The current CCO LGBTQ* claims to be both a “facilitator and an activist” and has been “involved in five campaigns this month, ranging from helping raise £10,000 for the Vagina Monologues and raising awareness for Consent Week and LGBTQ* history week.” After running campaigns that have been “both proactive and reactive”, Lee believes that her experience “across a spectrum of issues, serves as an excellent foundation for working on large-scale campaigns” should she be elected into the role of VP (Campaigns and Communications).
Lee also added that she has had “experience of working as part of a team when sitting on committees such as LUSU Council, University Court, LUSU Exec and Equality Welfare and Diversity (EWD) Council” and believes that this gives her the “capability to act as an intermediary, communicating with different teams within LUSU”.
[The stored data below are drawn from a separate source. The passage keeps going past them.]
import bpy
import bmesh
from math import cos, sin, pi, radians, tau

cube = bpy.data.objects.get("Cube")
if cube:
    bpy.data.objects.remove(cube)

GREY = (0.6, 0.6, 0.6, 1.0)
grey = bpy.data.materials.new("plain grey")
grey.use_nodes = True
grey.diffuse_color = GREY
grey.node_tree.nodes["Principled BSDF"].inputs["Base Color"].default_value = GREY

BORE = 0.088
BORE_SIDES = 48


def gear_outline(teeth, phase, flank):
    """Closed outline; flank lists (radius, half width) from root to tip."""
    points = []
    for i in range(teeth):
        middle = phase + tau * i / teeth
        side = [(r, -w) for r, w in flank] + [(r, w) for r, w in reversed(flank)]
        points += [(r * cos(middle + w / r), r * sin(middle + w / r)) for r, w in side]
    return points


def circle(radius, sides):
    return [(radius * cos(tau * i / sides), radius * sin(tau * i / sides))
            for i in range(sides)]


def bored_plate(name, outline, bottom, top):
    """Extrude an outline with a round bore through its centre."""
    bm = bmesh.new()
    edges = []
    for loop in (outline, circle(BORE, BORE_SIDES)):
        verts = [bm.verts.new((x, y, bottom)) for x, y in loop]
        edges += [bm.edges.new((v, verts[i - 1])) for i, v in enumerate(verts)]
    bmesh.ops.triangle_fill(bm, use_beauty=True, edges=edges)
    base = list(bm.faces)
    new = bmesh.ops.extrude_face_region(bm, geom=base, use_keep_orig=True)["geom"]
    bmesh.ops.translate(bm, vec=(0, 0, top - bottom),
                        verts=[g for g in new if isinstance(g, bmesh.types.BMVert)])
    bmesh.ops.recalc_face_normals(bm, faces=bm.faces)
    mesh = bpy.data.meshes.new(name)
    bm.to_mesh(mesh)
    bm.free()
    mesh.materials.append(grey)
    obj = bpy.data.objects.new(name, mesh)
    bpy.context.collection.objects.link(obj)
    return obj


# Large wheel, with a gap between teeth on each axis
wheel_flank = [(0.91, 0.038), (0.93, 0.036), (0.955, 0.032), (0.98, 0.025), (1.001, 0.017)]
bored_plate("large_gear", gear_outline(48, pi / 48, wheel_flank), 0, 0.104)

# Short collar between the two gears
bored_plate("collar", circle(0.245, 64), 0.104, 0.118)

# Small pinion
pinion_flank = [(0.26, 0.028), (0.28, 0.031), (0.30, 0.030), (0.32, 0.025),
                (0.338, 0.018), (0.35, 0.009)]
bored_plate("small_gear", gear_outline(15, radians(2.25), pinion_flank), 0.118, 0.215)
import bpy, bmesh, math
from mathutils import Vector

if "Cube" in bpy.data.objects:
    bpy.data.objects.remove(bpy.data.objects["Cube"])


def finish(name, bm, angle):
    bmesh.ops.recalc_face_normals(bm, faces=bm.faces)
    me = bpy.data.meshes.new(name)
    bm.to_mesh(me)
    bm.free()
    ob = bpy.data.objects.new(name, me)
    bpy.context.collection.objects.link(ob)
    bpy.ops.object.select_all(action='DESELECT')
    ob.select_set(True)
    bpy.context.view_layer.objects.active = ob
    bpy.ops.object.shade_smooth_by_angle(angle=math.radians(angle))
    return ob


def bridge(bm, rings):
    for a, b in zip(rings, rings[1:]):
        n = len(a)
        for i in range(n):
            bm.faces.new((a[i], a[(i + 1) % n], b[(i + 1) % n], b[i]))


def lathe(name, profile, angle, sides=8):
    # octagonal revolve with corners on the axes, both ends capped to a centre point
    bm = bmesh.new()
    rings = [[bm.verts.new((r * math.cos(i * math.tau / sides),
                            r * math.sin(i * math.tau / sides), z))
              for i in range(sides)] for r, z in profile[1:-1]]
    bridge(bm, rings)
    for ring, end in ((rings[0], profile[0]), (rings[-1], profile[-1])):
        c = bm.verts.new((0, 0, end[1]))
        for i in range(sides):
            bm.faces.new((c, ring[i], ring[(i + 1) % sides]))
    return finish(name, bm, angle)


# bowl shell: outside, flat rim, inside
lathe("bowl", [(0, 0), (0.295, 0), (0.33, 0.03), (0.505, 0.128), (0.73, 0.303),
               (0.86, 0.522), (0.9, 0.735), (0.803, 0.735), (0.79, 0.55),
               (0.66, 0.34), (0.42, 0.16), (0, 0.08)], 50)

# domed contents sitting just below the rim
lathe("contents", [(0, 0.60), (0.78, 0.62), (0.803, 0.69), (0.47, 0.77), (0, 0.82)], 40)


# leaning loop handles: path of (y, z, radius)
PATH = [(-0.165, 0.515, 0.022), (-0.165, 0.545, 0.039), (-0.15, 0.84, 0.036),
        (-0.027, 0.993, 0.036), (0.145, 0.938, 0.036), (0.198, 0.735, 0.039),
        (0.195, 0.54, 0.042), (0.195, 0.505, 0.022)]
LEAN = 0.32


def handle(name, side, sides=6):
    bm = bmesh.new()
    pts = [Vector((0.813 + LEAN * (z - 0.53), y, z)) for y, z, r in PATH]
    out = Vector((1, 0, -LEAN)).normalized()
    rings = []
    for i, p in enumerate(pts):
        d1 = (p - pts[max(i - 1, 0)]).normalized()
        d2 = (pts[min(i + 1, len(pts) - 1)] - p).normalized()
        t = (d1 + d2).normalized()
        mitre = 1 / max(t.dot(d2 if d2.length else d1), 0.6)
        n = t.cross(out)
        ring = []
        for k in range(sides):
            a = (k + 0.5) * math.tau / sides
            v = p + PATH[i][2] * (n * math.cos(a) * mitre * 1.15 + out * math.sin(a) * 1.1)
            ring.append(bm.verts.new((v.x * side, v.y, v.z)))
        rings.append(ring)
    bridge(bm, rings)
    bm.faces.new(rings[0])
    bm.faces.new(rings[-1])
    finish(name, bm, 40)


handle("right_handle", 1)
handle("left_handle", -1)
For Lee, “campaigns should be solid enough to stand for themselves, backed by a team of campaigners that have been empowered by their students’ union” and are successful through “negotiation and collaboration.” She emphasised that “campaigns are often won in the boardrooms as well as through protests, and I have the ability to work in many different ways to get the best results for Lancaster students”.
When asked by SCAN about her opinion of the ways in which the Union could communicate better to the student population, Lee believed that the Union should make their website “a lot clearer…[and] more functional.” Lee was also adamant that “public policy should be made public and you should not have to fight to find it.”
When questioned on her attitude towards “a joint media”, Lee strongly believed “in total autonomy for each part of the student media, however if they want to work together the CCO (Media and Communications) should be there to help.” Lee also recognised that it is sometimes difficult for the members of the student media to quickly get a response from their FTO representative and suggested the introduction of a “simple online form” that could be used to contact an FTO and where response times would monitored.
Two of the main issues that Lee wishes to pursue if she were to reach office would be “further training” for JCR communications officers as well campaigns for greater coverage of nationwide elections.
Lee went on to tell SCAN that she felt that past elections for “council delegates and NUS representatives were really low key.” To rectify this Lee believed that putting information out there, and putting it out there early was essential, as “if we vote in numbers […] they have to listen to us, they don’t have a choice and our campaigns will be even stronger and the changes we want will happen.”